John Gummere was born in Swarthmore, Pennsylvania in 1901. He was educated at the William Penn Charter School (my husband's alma mater), Haverford College, and the University of Pennsylvania, receiving a Ph.D. in Indo-European languages. He devoted his life to education, including a 27-year stint as headmaster of Penn Charter.
A year after his death in 1988, Dr. Gummere's family published "Words &C" (I've had the book for over 20 years and still don't know what "&C" means; I've always read it as "etcetera.") Much of the content came from the column, of the same name, that Dr. Gummere wrote for the Philadelphia Inquirer from 1972-1982.
Here's a short excerpt from the book about a peculiarity in our spoken stress patterns:

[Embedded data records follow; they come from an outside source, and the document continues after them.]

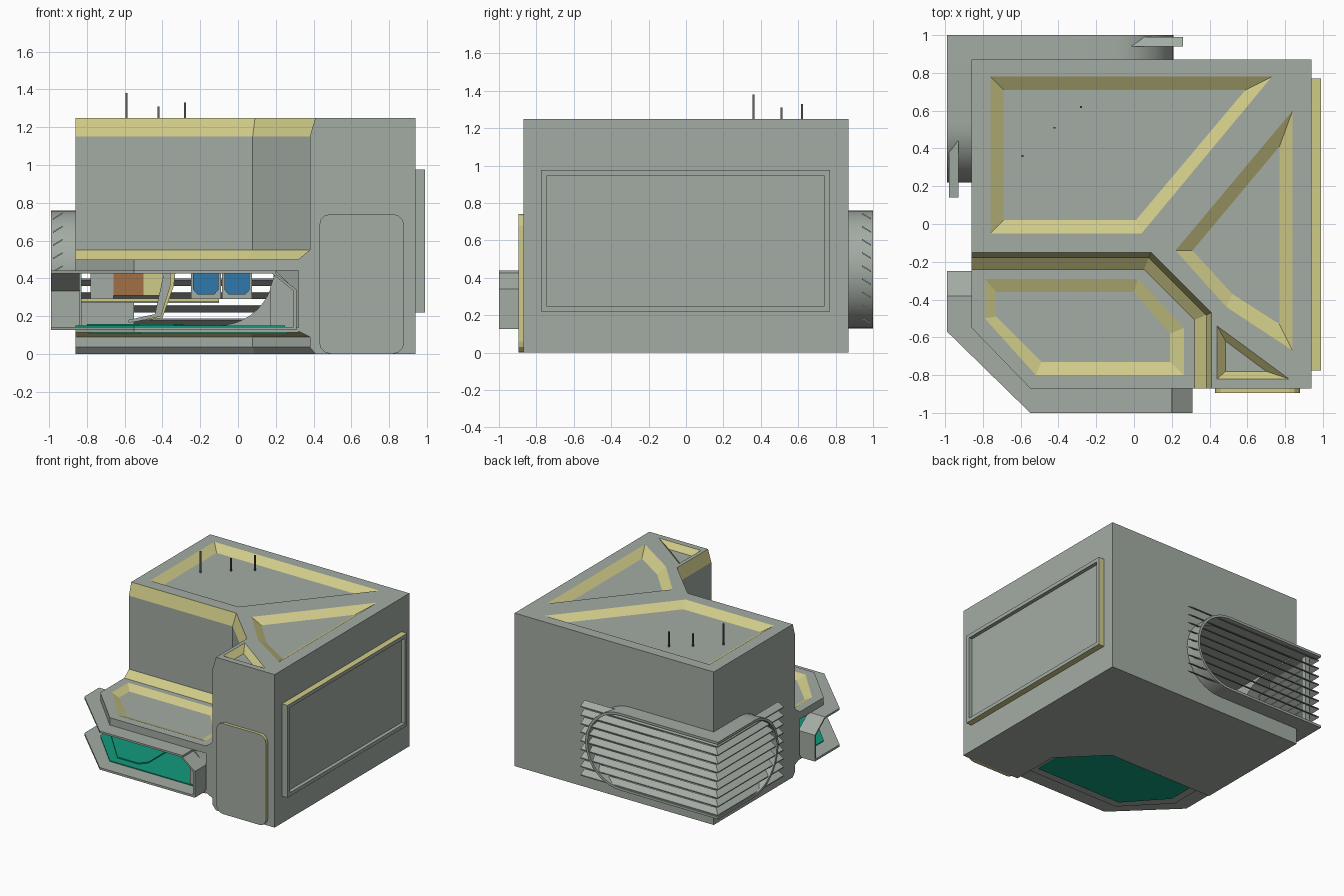
import bpy, bmesh, math
from mathutils import Vector

if "Cube" in bpy.data.objects:
    bpy.data.objects.remove(bpy.data.objects["Cube"])

COLS = [("grey paint", (.37, .41, .37)), ("pale yellow", (.63, .60, .25)),
        ("teal floor", (.006, .33, .20)), ("screen blue", (.03, .19, .42)),
        ("orange panel", (.36, .16, .06)), ("dark grey", (.12, .13, .12))]
MATS = []
for n, c in COLS:
    m = bpy.data.materials.new(n)
    m.diffuse_color = (*c, 1)
    m.use_nodes = True
    m.node_tree.nodes["Principled BSDF"].inputs["Base Color"].default_value = m.diffuse_color
    MATS.append(m)
GREY, YEL, TEAL, BLUE, ORANGE, DARK = range(6)


def loft(name, rings, mat=GREY):
    """Skin closed rings of points, cap both ends; mat is an index or rule(normal, centre)."""
    bm = bmesh.new()
    vs = [[bm.verts.new(p) for p in r] for r in rings]
    n = len(rings[0])
    for a, b in zip(vs, vs[1:]):
        for i in range(n):
            j = (i + 1) % n
            bm.faces.new((a[i], a[j], b[j], b[i]))
    bm.faces.new(vs[0])
    bm.faces.new(vs[-1])
    bmesh.ops.recalc_face_normals(bm, faces=bm.faces)
    bm.normal_update()
    for f in bm.faces:
        f.material_index = mat(f.normal, f.calc_center_median()) if callable(mat) else mat
    me = bpy.data.meshes.new(name)
    bm.to_mesh(me)
    bm.free()
    for m in MATS:
        me.materials.append(m)
    ob = bpy.data.objects.new(name, me)
    bpy.context.collection.objects.link(ob)
    return ob


def prism(name, pts, lo, hi, axis="z", mat=GREY):
    def put(p, h):
        return {"z": (p[0], p[1], h), "y": (p[0], h, p[1]), "x": (h, p[0], p[1])}[axis]
    return loft(name, [[put(p, h) for p in pts] for h in (lo, hi)], mat)


def box(name, x0, x1, y0, y1, z0, z1, mat=GREY):
    return prism(name, [(x0, y0), (x1, y0), (x1, y1), (x0, y1)], z0, z1, "z", mat)


def cut(ob, cutters):
    for c in cutters:
        c.hide_render = True
        m = ob.modifiers.new("cut", 'BOOLEAN')
        m.operation, m.solver, m.object = 'DIFFERENCE', 'EXACT', c
    dg = bpy.context.evaluated_depsgraph_get()
    me = bpy.data.meshes.new_from_object(ob.evaluated_get(dg))
    ob.modifiers.clear()
    ob.data = me
    for c in cutters:
        bpy.data.objects.remove(c)


def recess(outer, inner, top, depth):
    """Cutter for a sunken panel with sloping yellow walls."""
    return loft("panel_cutter", [[(x, y, z) for x, y in r] for r, z in
                ((outer, top + .05), (outer, top), (inner, top - depth))],
                lambda n, c: GREY if abs(n.z) > .95 else YEL)


# main block: outline with a cut front-left corner, stepped in and out by o
def outline(o, z):
    return [(x, y, z) for x, y in ((-.86, -.15 - o), (.09 - .414 * o, -.15 - o),
            (.41 - o, -.47 - .414 * o), (.41 - o, -.87), (.94, -.87), (.94, .87), (-.86, .87))]


def trim(n, c):
    front = c.x < .4 and c.y < -.1 and (n.y < -.1 or n.x < -.1) and c.x > -.855
    bands = .09 < c.z < .12 or .5 < c.z < .55 or 1.15 < c.z < 1.25
    return YEL if front and bands else GREY


LEVELS = [(0, 0), (.03, .035), (.03, .09), (.09, .12), (.09, .5), (.03, .55), (.03, 1.15), (0, 1.25)]
body = loft("main_block", [outline(o, z) for o, z in LEVELS], trim)

# intake openings round the back-left corner
ZC, R = .445, .315


def half_stadium(start, end, r):
    s = 1 if end > start else -1
    c = end - s * R
    arc = [math.pi / 2 - math.pi * i / 20 for i in range(21)]
    return [(start, ZC + r)] + [(c + s * r * math.cos(a), ZC + r * math.sin(a)) for a in arc] + [(start, ZC - r)]


cut(body, [
    recess([(-.76, .78), (.73, .78), (.04, -.05), (-.76, -.05)],
           [(-.69, .71), (.59, .71), (.01, .02), (-.69, .02)], 1.25, .045),
    recess([(.84, .6), (.22, -.14), (.49, -.44), (.84, -.67)],
           [(.77, .41), (.31, -.14), (.52, -.37), (.77, -.53)], 1.25, .045),
    recess([(.44, -.54), (.44, -.82), (.82, -.82)],
           [(.485, -.62), (.485, -.78), (.7, -.78)], 1.25, .045),
    box("room_cutter", -.83, .2, -.6, .3, .15, .44),
    box("intake_room_cutter", -.831, .201, -.1, .84, .149, .75),
    prism("back_intake_cutter", half_stadium(-1.1, .21, R - .02), .8, 1.05, "y"),
    prism("side_intake_cutter", half_stadium(1.1, .22, R - .02), -1.05, -.8, "x")])

# intake rims, corner post and slats
for nm, s, e, lo, hi, ax in (("back_intake_rim", -.99, .21, .85, 1.0, "y"),
                             ("side_intake_rim", 1.0, .22, -.99, -.84, "x")):
    rim = prism(nm, half_stadium(s, e, R) + half_stadium(s, e, R - .02)[::-1], lo, hi, ax)
    bpy.context.view_layer.objects.active = rim
    rim.select_set(True)
    bpy.ops.object.shade_smooth_by_angle(angle=math.radians(30))
    rim.select_set(False)
box("intake_corner_post", -.93, -.89, .9, .94, .14, .75)
SECT = [(.01, 0), (.06, .03), (.06, .038), (.01, .008)]
for i in range(9):
    z = .15 + .07 * i
    loft("intake_slat", [[(.26, 1 - d, z + h) for d, h in SECT],
                         [(-.99 + d, 1 - d, z + h) for d, h in SECT],
                         [(-.99 + d, .14, z + h) for d, h in SECT]])

# canopy roof and floor slabs of the front bay
SLAB = [(-.86, -.2), (-.86, -.55), (-.55, -.87), (.32, -.87), (.32, -.5), (.06, -.2)]
HEX = [(-.79, -.29), (.02, -.29), (.265, -.55), (.265, -.8), (-.52, -.8), (-.79, -.5)]
HEX_IN = [(-.73, -.36), (0, -.36), (.19, -.58), (.19, -.73), (-.49, -.73), (-.73, -.49)]
canopy = prism("canopy_slab", SLAB, .44, .5)
cut(canopy, [recess(HEX, HEX_IN, .5, .03)])
prism("floor_slab", SLAB, .112, .14)
prism("floor_underside", HEX, .105, .112, "z", TEAL)
prism("floor_top", [(-.86, -.3), (-.86, -.55), (-.55, -.87), (.25, -.87), (.25, -.5), (.05, -.3)],
      .142, .149, "z", TEAL)
prism("floor_plate", [(-.8, -.5), (-.53, -.8), (-.34, -.8), (-.29, -.74), (-.29, -.5)], .149, .158, "z", TEAL)

# bay frame: thin plates above and below, chamfered end caps
prism("bay_top_plate", [(-.99, -.38), (-.99, -.57), (-.55, -1), (.2, -1), (.2, -.6), (-.6, -.38)], .425, .44)
prism("bay_bottom_plate", [(-.99, -.25), (-.99, -.57), (-.55, -1), (.31, -1), (.31, -.6), (-.6, -.25)], .125, .142)


def cap(a, b):
    t = .015 if b > a else -.015
    return [(a, .44), (b, .34), (b, .13), (b - t, .13), (b - t, .333), (a, .425)]


prism("bay_right_cap", cap(.18, .31), -1, -.84, "y")
prism("bay_left_cap", cap(-.38, -.25), -.99, -.84, "x")
prism("bay_inner_wall", [(.17, .14), (.31, .14), (.31, .33), (.2, .44), (.17, .35)], -.86, -.5, "y")

# framed panel on the right side
panel = box("side_panel", .93, .99, -.775, .77, .22, .975,
            lambda n, c: YEL if abs(n.z) > .5 or n.y > .5 else GREY)
cut(panel, [box("panel_cutter", .96, 1.1, -.745, .74, .25, .945)])

# front door with rounded corners
door = []
for cx, cz, a0 in ((.82, .68, 0), (.49, .68, 90), (.49, .06, 180), (.82, .06, 270)):
    for k in range(4):
        a = math.radians(a0 + 30 * k)
        door.append((cx + .06 * math.cos(a), cz + .06 * math.sin(a)))
prism("front_door", door, -.895, -.86, "y", lambda n, c: GREY if abs(n.y) > .5 else YEL)

# aerials
for x, y, top in ((-.59, .36, 1.38), (-.42, .51, 1.31), (-.28, .62, 1.33)):
    box("aerial", x - .005, x + .005, y - .005, y + .005, 1.2, top, DARK)

# control room inside: desk, screens, cabinet and bent support
box("desk", -.83, -.1, -.08, .08, .27, .285)
box("desk_edge", -.83, -.1, -.088, -.08, .278, .294, YEL)
box("desk_base", -.83, -.55, -.06, .06, .15, .27)
box("back_cabinet", -.78, -.66, .0, .1, .285, .44)
box("orange_cabinet", -.66, -.5, .0, .1, .31, .44, ORANGE)
box("yellow_cabinet", -.5, -.4, .0, .1, .31, .44, YEL)
for x in (-.17, -.005):
    box("screen_case", x - .08, x + .08, .05, .08, .29, .45)
    c = [(x - .067, .435), (x - .067, .34), (x - .045, .315), (x + .045, .315), (x + .067, .34), (x + .067, .435)]
    prism("screen", c, .042, .05, "y", BLUE)
prism("bent_support", [(-.39, .44), (-.33, .44), (-.34, .36), (-.4, .19), (-.58, .165), (-.58, .18), (-.44, .21)],
      -.3, -.2, "y")
prism("bent_support_trim", [(-.36, .44), (-.33, .44), (-.34, .36), (-.4, .19), (-.58, .165), (-.41, .2), (-.36, .36)],
      -.308, -.3, "y", YEL)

Consider the words we use for roads, paths, highways, and routes for vehicles or pedestrians. If the name happens to be "street," we put our stress accent on its modifier, MAIN Street; otherwise the stress is on the names of the road or route: We say Fifth AV-enue, and Forty-SEC-ond Street. It is Kennedy BOULevard, Long LANE, Winding WAY, River ROAD.
Dr. Gummere goes on to say that what may look like a conflict is "Street Road"; however the rule applies, as we say Street ROAD.
There is no reason for this; it just is. I have conveyed this to many people; while most were not as fascinated by it as I am, they all tried it out and found it to hold true.